Saturday, November 08, 2014

On the Pope's Latin American ethos

A comment by Maria Gabriela Salvarrey Rodri on William Oddie's article, "Will Pope's Defense of Faith at Synod Ease Anxious Minds?" (Crisis, October 30, 2014), offers some possible cultural insights. She writes:
I was reared in Australia but I spent 30 years of my adult life in Uruguay a small country bordering Argentina. I'm not saying it can be an excuse for everything but there is some truth to the fact that his style is typical of South America, especially the southern cone, as they call it. Over there you can very rarely if ever find a priest or a bishop that will give a clear and unambiguous homily. The few that do earn themselves many enemies. Sometimes this goes against their work because they get completely cut off so no one listens to a word they say again. In South America it's the kingdom of gradualism, "don't rock the boat" ph[i]losophy is king.You can't give them too much truth in one dose because it makes them deaf and hard as a stone to any truth thereafter. I'm stating this with great experience. I said the truth too clearly and I got marginalized more than quick and it didn't look like at least for now that it had any good result. That said I don't regret it and I still think clear and truthful is the best. But you must take into account he was born reared and formed as a priest there. If he became a bishop there it's not been for his capacity for being crystal clear strong and unambiguous.

This said I am praying a lot these days and think we should all pray and do more penance. Things don't look good and I'm not too sure he knows how to handle things. But people down in South America are very much mostly oblivious of most of the details and uninterested.
[Hat tip to JM]


2 comments:








New Catholic

said...

That is giving way too much relevance to culture over CHARACTER. It is a character issue, not a cultural one.

This comment was much better:

--

Dr. Timothy J. Williams:

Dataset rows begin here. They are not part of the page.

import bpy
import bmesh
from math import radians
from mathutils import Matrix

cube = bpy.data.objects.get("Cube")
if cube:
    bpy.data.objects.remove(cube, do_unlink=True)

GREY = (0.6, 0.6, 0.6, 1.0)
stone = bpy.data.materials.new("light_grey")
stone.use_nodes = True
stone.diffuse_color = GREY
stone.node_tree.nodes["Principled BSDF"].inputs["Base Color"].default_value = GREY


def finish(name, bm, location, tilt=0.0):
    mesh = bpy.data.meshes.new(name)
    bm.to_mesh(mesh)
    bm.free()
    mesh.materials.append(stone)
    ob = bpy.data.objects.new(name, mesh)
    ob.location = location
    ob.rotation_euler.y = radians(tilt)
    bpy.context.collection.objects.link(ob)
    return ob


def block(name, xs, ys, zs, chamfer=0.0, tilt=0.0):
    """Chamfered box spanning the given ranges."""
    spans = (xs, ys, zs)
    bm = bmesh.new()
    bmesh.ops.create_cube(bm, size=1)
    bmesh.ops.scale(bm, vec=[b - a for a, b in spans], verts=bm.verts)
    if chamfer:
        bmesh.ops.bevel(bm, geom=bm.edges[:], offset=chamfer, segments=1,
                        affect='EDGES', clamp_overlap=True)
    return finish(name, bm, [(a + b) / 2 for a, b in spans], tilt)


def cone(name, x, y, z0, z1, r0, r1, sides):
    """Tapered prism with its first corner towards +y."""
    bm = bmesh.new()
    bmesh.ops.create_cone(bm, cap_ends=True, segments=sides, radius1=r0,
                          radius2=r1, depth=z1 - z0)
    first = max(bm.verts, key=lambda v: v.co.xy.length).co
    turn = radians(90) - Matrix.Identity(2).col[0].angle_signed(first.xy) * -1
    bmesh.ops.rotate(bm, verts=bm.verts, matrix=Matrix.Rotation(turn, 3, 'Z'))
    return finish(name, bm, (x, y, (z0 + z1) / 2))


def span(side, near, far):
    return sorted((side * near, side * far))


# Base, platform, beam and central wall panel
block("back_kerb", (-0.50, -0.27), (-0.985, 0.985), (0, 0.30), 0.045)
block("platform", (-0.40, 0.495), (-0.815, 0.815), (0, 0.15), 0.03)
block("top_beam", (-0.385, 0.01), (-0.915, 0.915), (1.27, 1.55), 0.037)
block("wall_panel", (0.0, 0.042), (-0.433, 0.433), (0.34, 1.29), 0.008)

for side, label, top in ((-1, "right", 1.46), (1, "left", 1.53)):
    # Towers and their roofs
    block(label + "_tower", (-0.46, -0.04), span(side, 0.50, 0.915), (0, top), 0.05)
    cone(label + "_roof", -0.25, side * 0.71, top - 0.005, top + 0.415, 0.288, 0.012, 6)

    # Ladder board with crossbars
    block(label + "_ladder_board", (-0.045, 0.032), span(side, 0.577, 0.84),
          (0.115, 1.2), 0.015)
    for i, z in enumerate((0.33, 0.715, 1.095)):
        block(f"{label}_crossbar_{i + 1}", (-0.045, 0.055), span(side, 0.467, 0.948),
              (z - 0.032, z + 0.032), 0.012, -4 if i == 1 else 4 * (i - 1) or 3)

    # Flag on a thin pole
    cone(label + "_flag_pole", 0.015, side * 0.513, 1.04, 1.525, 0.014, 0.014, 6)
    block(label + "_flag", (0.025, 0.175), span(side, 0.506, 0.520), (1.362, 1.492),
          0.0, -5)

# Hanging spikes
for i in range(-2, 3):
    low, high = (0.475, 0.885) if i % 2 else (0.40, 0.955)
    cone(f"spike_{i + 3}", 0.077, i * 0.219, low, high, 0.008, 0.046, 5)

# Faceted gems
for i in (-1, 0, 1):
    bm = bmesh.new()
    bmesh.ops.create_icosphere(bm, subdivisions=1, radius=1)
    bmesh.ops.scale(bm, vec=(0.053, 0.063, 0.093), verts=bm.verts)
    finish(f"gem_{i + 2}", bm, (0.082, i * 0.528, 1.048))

When I saw the title of this article, I assumed the question it poses was meant rhetorically, and asked with perhaps a touch of sarcasm. But as I continued to read, I discovered to my amazement that Mr. Oddie is serious. He actually believes that Francis issued some sort of transparently Catholic statements at the conclusion of the Synod. And then, he quotes the very passages he believes buttress his argument that Francis is a good, orthodox, albeit misunderstood, pontiff.

Seriously? The sophomoric language, the wagging finger, the name-calling, the inscrutable allusions, the sweeping generalizations, the novel formulae, the contradictory assertions, the constant sneering at everyone… all of this is the writing of a defender of the faith, a great evangelizer? Yes, says Mr. Oddie! The Pope’s meaning is quite clear, but just twisted, distorted, taken out of context by a manipulative press. (Yet Mr. Oddie himself notes that some of the conservative voices who saved this Synod from disaster will not be around next time, by the express will of Francis, yet we are NOT to ascribe this to liberalism or Jesuitical machinations!)

Well, all right then, maybe the fault is in me. I have no training in theology or canon law. I am just a confused Catholic, and Francis isn’t helping me any. So I reach out to people in whom I have confidence to help me understand what I am supposed to be gleaning from his ceaseless commentary. But lately, that isn’t helping either. One of my theologian colleagues told me recently that a catechetics paper written with the style and contents of Francis’ remarks would earn a “D” in his course. Two others told me they are praying that this turns out to be a mercifully brief pontificate!

So let me ask a question or two: Why is it that only liberal Catholic journalism, the secular press and pop-culture media are celebrating this pontificate? Why is every traditional Catholic order on edge? Why do some of the leading orthodox cardinals and bishops in the Church appear no less confused than I am by the Pope’s performance at the Synod? Why does every single statement of Francis, regardless of the language in which it was issued, require a follow-up explanation, denial, clarification, and accusation that the
press has falsified the words of the Pope? Honestly, the defenders of this pontificate are just trotting out a comical “Yogi Berra” defense: “Francis hasn’t said half the things he’s said.”





Christian Sauvé

said...

Isn't it the case that insipid and pointless homilies dominate Catholic pulpits everywhere? Or is it that Latin America at least has "gradualism" (which admits that the sinner must be brought to repentance, gradually), while northern countries don't even recognize the existence of sin, other than the sin of being politically incorrect.